“New Yorkers who attend the games between the Brooklyn and Pittsburgh teams will be treated to an opportunity of seeing the work in the field of a millionaire ballplayer.”

While he hit just .162 for the Pirates in 1904, that did not diminish Pirate owner Barney Dreyfuss’ desire to sign Diehl.

Before the 1905 season Dreyfuss told The Pittsburgh Press:

“The one player I would like to get on the team is beyond my reach… His name is Ernest Diehl…He is one of the best baseball players I ever saw.”

Dreyfuss also called Diehl “One of the best all-around athletes,” he had seen.  The Press said that although Diehl was required to sign a contract for his time with the Pirates in 1903 and ’04:

“Diehl never received a penny of salary from President Dreyfuss.”

Barney Dreyfuss

Barney Dreyfuss

Dreyfuss, and every other owner who offered Diehl a contract was unsuccessful in securing him for the 1905 season; Diehl spent the season playing in the Saturday League and in several tennis tournaments across the country.

He again played tennis and semi-pro ball in 1906, until August when the Boston Beaneaters came to Cincinnati. Shortstop Al Bridwell was injured, and Diehl was signed (again for no salary) to play for Boston in the three-game series.

The Associated Press reported:

“’Ernie’ Diehl, a wealthy young distiller of this city, an enthusiastic athlete, long known as a brilliant baseball player on local amateur teams, distinguished himself in the series just played…He played three games in the Boston ranks…He made five hits in eleven times at bat…Diehl could not afford to enter professional ball if he desired, at the highest salary paid in the organization, on account of his business, but is delighted and satisfied with his experience…Besides his heavy batting, his fielding was strictly up to the professional standard.”

Just as he had in Pittsburgh, Diehl turned down an offer to stay with Boston for the remainder of the 1906 season.

In 1907, Diehl appeared in 21 games for the Toledo Mud Hens in the American Association, hitting .405.  The Toledo News-Bee said Diehl was spending “His vacation…helping out the Toledo club.”  The Associated Press said that as in the past, “Diehl is wealthy and refused to accept pay for his services.”

In addition to his business interests, amateur tennis and baseball career, and professional baseball “vacations,” Diehl also served on Cincinnati’s city council from, roughly, 1906-1910.

In 1909 Diehl played in one game of a doubleheader for the Boston Doves on August 12 against the Reds, he was 2 for 4 with a double—it would be his last in the National League

Diehl then joined the eventual American Association champion Louisville Colonels, at the request of his friend and fellow Cincinnatian, manager Heinie Peitz.  (Baseball Reference lists a player as “Diehl,” with no first name on the 1909 Louisville roster, with a .226 average in 20 games).

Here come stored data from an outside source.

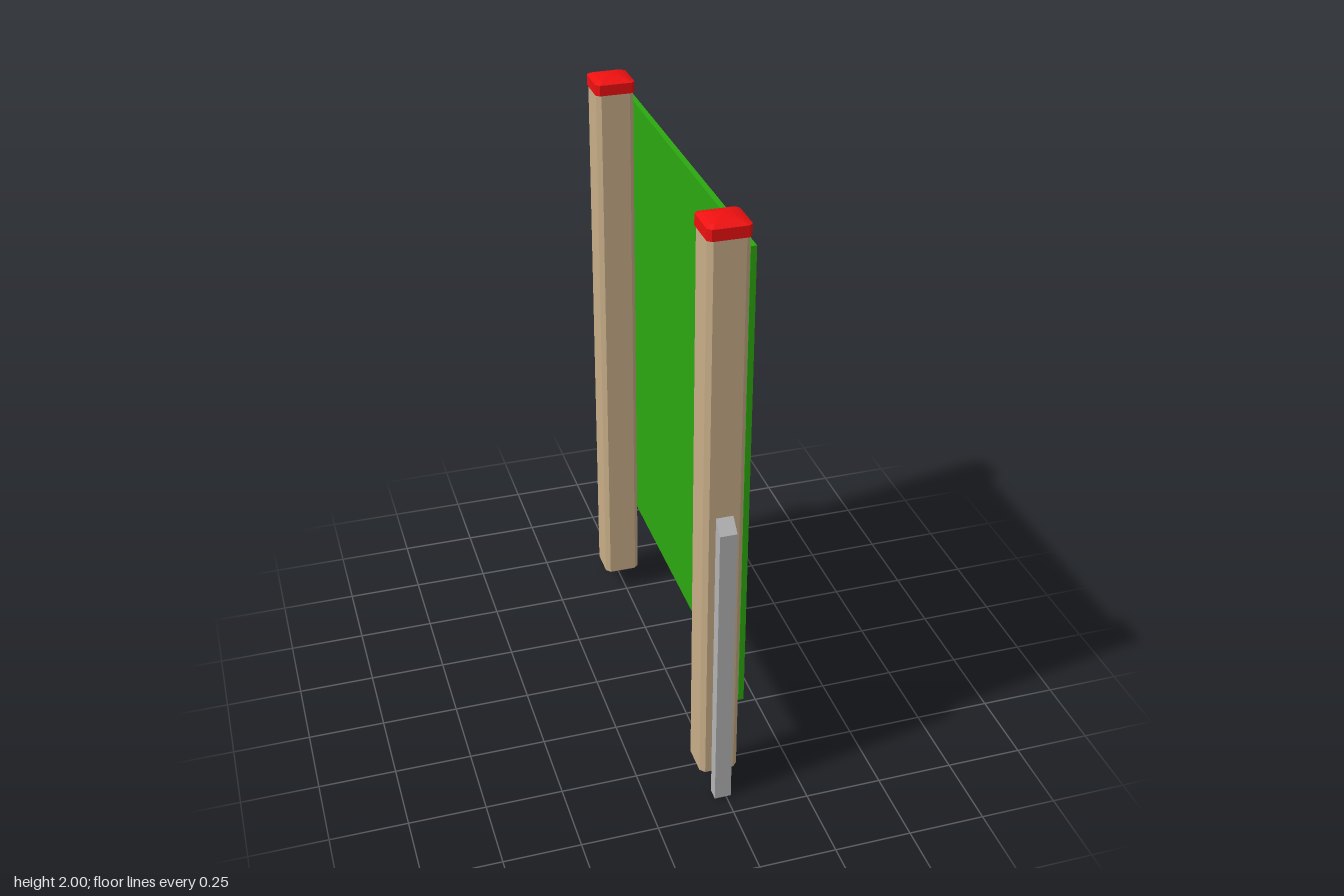
import * as THREE from 'three';

const POST_X = -0.011, POST_Z = 0.572;

const material = (color) => new THREE.MeshStandardMaterial({ color, flatShading: true });

// Square outline with cut corners, as [x, y] points running anticlockwise
function cutSquare(half, cut) {
  const a = half, b = half - cut;
  return [[a, -b], [a, b], [b, a], [-b, a], [-a, b], [-a, -b], [-b, -a], [b, -a]];
}

// Timber post with chamfered long edges and ends
function postGeometry() {
  const bevel = 0.008, bottom = 0.075, top = 1.965;
  const shape = new THREE.Shape(cutSquare(0.062 - bevel, 0.01).map(([x, y]) => new THREE.Vector2(x, y)));
  const geometry = new THREE.ExtrudeGeometry(shape, {
    depth: top - bottom - 2 * bevel, bevelEnabled: true, bevelSegments: 1,
    bevelSize: bevel, bevelThickness: bevel,
  });
  return geometry.rotateX(-Math.PI / 2).translate(0, bottom + bevel, 0);
}

// Cap: stacked cut-square rings, upright sides and a low pillow top
function capGeometry() {
  const rings = [[0, 1.95], [1, 1.95], [1, 1.985], [0.75, 1.992], [0.45, 1.997], [0, 2]];
  const outline = cutSquare(0.065, 0.012);
  const n = outline.length, positions = [], index = [];
  for (const [s, y] of rings) for (const [x, z] of outline) positions.push(x * s, y, -z * s);
  for (let r = 0; r < rings.length - 1; r++) {
    for (let i = 0; i < n; i++) {
      const a = r * n + i, b = r * n + (i + 1) % n;
      if (r > 0) index.push(a, b, a + n);
      if (r < rings.length - 2) index.push(b, b + n, a + n);
      if (r === 0) index.push(b, b + n, a + n);
    }
  }
  const geometry = new THREE.BufferGeometry();
  geometry.setAttribute('position', new THREE.Float32BufferAttribute(positions, 3));
  geometry.setIndex(index);
  geometry.computeVertexNormals();
  return geometry;
}

// Ground stake: flat bar whose top slopes down away from the post
function stakeGeometry() {
  const shape = new THREE.Shape([[0, 0], [0.04, 0], [0.04, 1.02], [0, 1.06]].map(([x, y]) => new THREE.Vector2(x, y)));
  const geometry = new THREE.ExtrudeGeometry(shape, { depth: 0.054, bevelEnabled: false });
  return geometry.translate(0, 0, -0.027).rotateY(-Math.PI / 2).translate(0, 0, 0.063);
}

export function createModel() {
  const model = new THREE.Group();
  model.name = 'panelOnPosts';

  const parts = [
    ['post', postGeometry(), material(0xc8ae88)],
    ['cap', capGeometry(), material(0xee1010)],
    ['stake', stakeGeometry(), material(0xb4b4b4)],
  ];

  // Two matching post assemblies, turned so each stake faces outwards
  for (const [side, z, turn] of [['front', POST_Z, 0], ['back', -POST_Z, Math.PI]]) {
    const assembly = new THREE.Group();
    assembly.name = `${side}PostAssembly`;
    for (const [name, geometry, mat] of parts) {
      const mesh = new THREE.Mesh(geometry, mat);
      mesh.name = `${side}${name[0].toUpperCase()}${name.slice(1)}`;
      assembly.add(mesh);
    }
    assembly.position.set(POST_X, 0, z);
    assembly.rotation.y = turn;
    model.add(assembly);
  }

  // Flat board fixed to the side of both posts
  const panel = new THREE.Mesh(new THREE.BoxGeometry(0.018, 1.572, 1.24), material(0x2ca810));
  panel.name = 'panel';
  panel.position.set(0.061, 1.129, 0);
  model.add(panel);

  return model;
}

The Sporting Life said Diehl “figured very prominently in Louisville’s winning the championship of the A.A. will again be in Colonel garb,” in 1910; Diehl did not play for Louisville, or any other professional team again.

In 1911 The Associated Press and Cincinnati newspapers said the 33-year-old Diehl had a deal in place with Reds manager Clark Griffith to join the team at some point during the season; as with Louisville, that deal never materialized either.

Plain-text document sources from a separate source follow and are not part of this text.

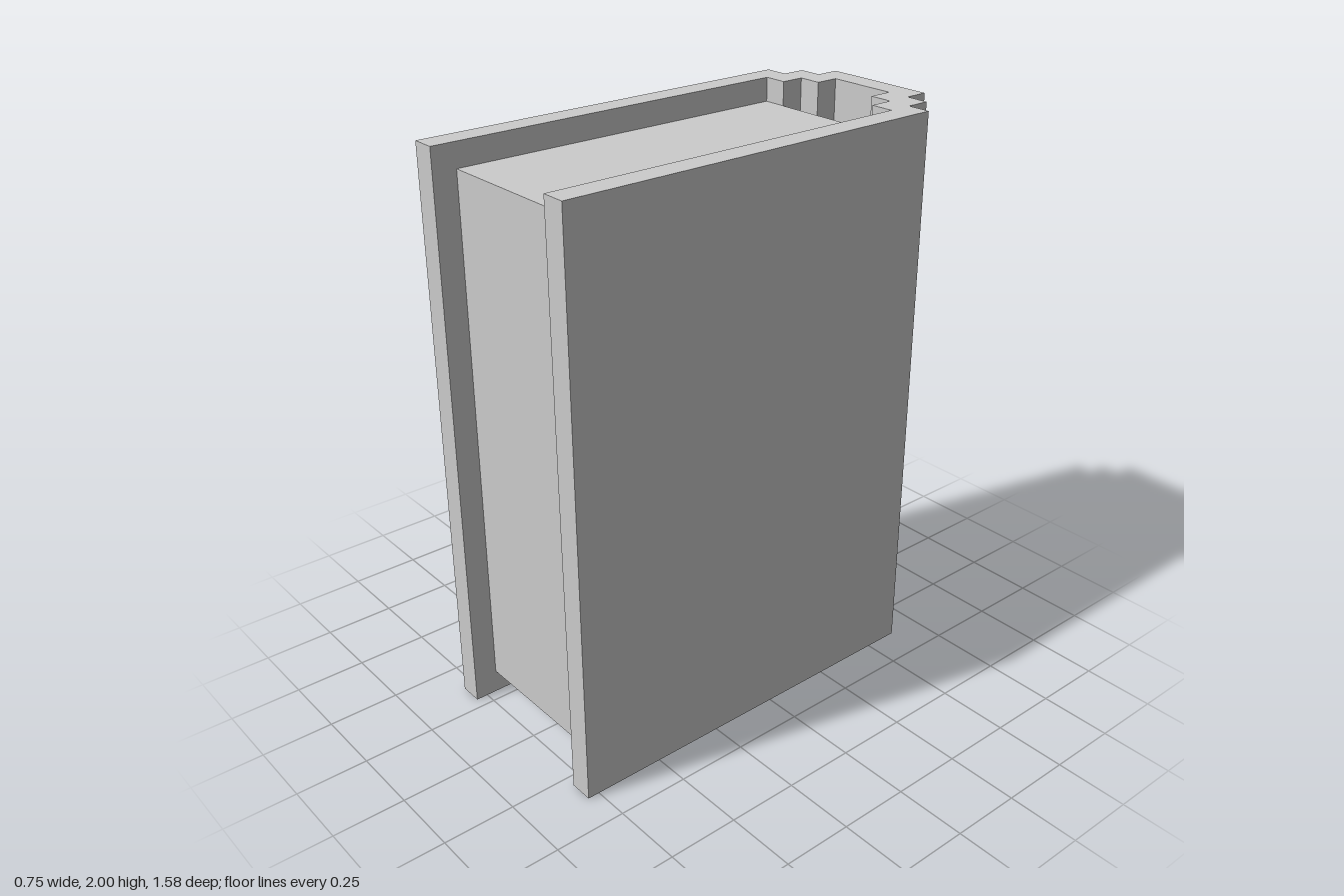
import * as THREE from 'three';

const U = 1 / 24; // half of the board thickness
const T = 2 * U;

export function createModel() {
  const book = new THREE.Group();
  book.name = 'book';
  const material = new THREE.MeshStandardMaterial({ color: 0xcccccc, flatShading: true });

  // Half of the cover's plan in units of U, as [x, distance towards the back]
  const outer = [[9, -19], [9, 15], [7, 15], [7, 17], [5, 17], [5, 19]];
  const inner = [[7, -19], [7, 13], [5, 13], [5, 15], [3, 15], [3, 17]];
  const mirrored = (half) => half.map(([x, y]) => [-x, y]).reverse();

  // Cover: two boards joined by a stepped spine, open at the front, top and bottom
  const outline = [...outer, ...mirrored(outer), ...mirrored(inner).reverse(), ...[...inner].reverse()];
  const shape = new THREE.Shape(outline.map(([x, y]) => new THREE.Vector2(x * U, y * U)));
  const coverGeometry = new THREE.ExtrudeGeometry(shape, { depth: 2, bevelEnabled: false });
  coverGeometry.rotateX(-Math.PI / 2);
  const cover = new THREE.Mesh(coverGeometry, material);
  cover.name = 'cover';

  // Page block, set in from the cover edges and clear of the spine
  const pages = new THREE.Mesh(new THREE.BoxGeometry(14 * U, 2 - 2 * T, 30 * U), material);
  pages.name = 'pages';
  pages.position.set(0, 1, 2 * U);

  book.add(cover, pages);
  return book;
}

Diehl was briefly mentioned as a candidate to replace Griffith as Reds manager in 1912, the job eventually went to Hank O’Day.

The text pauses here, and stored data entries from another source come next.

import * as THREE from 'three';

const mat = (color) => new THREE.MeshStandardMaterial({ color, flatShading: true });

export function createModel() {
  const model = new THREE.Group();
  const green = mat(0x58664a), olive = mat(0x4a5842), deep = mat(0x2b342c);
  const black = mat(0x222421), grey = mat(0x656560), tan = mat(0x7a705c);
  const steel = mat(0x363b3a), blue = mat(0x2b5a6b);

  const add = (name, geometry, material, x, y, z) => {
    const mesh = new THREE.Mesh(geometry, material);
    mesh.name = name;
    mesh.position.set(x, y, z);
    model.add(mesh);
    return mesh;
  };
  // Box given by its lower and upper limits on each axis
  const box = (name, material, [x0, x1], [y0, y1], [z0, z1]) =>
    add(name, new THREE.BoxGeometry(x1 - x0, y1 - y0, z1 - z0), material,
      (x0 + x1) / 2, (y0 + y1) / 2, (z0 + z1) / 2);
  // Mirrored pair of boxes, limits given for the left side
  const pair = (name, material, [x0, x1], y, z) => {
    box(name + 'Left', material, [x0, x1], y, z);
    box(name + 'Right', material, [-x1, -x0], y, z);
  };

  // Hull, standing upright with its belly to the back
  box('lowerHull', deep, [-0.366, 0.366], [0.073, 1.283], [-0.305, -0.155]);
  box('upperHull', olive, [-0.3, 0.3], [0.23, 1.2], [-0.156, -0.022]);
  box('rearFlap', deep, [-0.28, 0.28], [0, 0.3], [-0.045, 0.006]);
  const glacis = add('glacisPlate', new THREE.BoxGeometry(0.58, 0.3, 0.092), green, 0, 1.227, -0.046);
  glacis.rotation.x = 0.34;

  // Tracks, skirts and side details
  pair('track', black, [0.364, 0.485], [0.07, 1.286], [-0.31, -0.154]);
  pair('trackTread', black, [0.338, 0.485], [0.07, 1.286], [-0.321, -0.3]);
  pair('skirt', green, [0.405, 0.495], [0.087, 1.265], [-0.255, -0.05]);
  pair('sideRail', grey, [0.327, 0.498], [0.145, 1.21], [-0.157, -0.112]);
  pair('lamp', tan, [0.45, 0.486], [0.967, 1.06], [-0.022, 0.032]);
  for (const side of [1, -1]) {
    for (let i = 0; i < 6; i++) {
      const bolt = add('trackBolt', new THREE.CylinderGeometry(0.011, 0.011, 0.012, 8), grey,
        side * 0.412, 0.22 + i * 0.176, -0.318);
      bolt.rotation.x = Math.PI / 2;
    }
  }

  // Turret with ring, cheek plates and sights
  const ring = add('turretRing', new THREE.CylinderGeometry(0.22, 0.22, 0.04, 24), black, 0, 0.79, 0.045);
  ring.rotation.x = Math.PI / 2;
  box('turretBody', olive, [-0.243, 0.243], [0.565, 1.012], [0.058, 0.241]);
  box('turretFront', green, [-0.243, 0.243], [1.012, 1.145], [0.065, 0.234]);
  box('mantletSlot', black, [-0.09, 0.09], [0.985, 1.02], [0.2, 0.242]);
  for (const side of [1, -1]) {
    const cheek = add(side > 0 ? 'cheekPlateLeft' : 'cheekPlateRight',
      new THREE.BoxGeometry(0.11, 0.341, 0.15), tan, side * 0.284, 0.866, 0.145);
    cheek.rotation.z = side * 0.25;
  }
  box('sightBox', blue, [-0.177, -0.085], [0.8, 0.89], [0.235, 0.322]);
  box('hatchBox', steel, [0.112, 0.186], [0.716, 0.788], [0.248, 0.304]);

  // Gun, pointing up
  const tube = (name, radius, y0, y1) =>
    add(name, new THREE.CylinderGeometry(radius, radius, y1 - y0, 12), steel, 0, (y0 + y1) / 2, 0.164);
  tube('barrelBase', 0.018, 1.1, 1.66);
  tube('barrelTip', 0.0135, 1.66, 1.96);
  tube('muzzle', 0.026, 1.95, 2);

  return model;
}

Diehl’s career was summed up well in a 1914 Baseball Magazine article by William A.  Phelon:

“For ten years it has been a tacitly accepted fact, around the big leagues and whenever players or managers assembled, that Ernie Diehl was not only of major league quality, but what might be called super-quality—the Wagner-Lajoie-Cobb variety.  He could hit, run, and break up a defense with anybody, and was a versatile artist in five or six positions.  Business held him; there never was a chance for him to spend a full season in the game; year after year, in short vacation frolics, he showed the professionals what he could do—and now, getting on in years, with business still gripping him, he sadly gives it up, and lays aside the bat and glove he never had a fair chance to use.”

Diehl’s Edgewood Distilling Company seems to have been dissolved sometime around 1918, and he eventually settled in Miami where he died in 1958.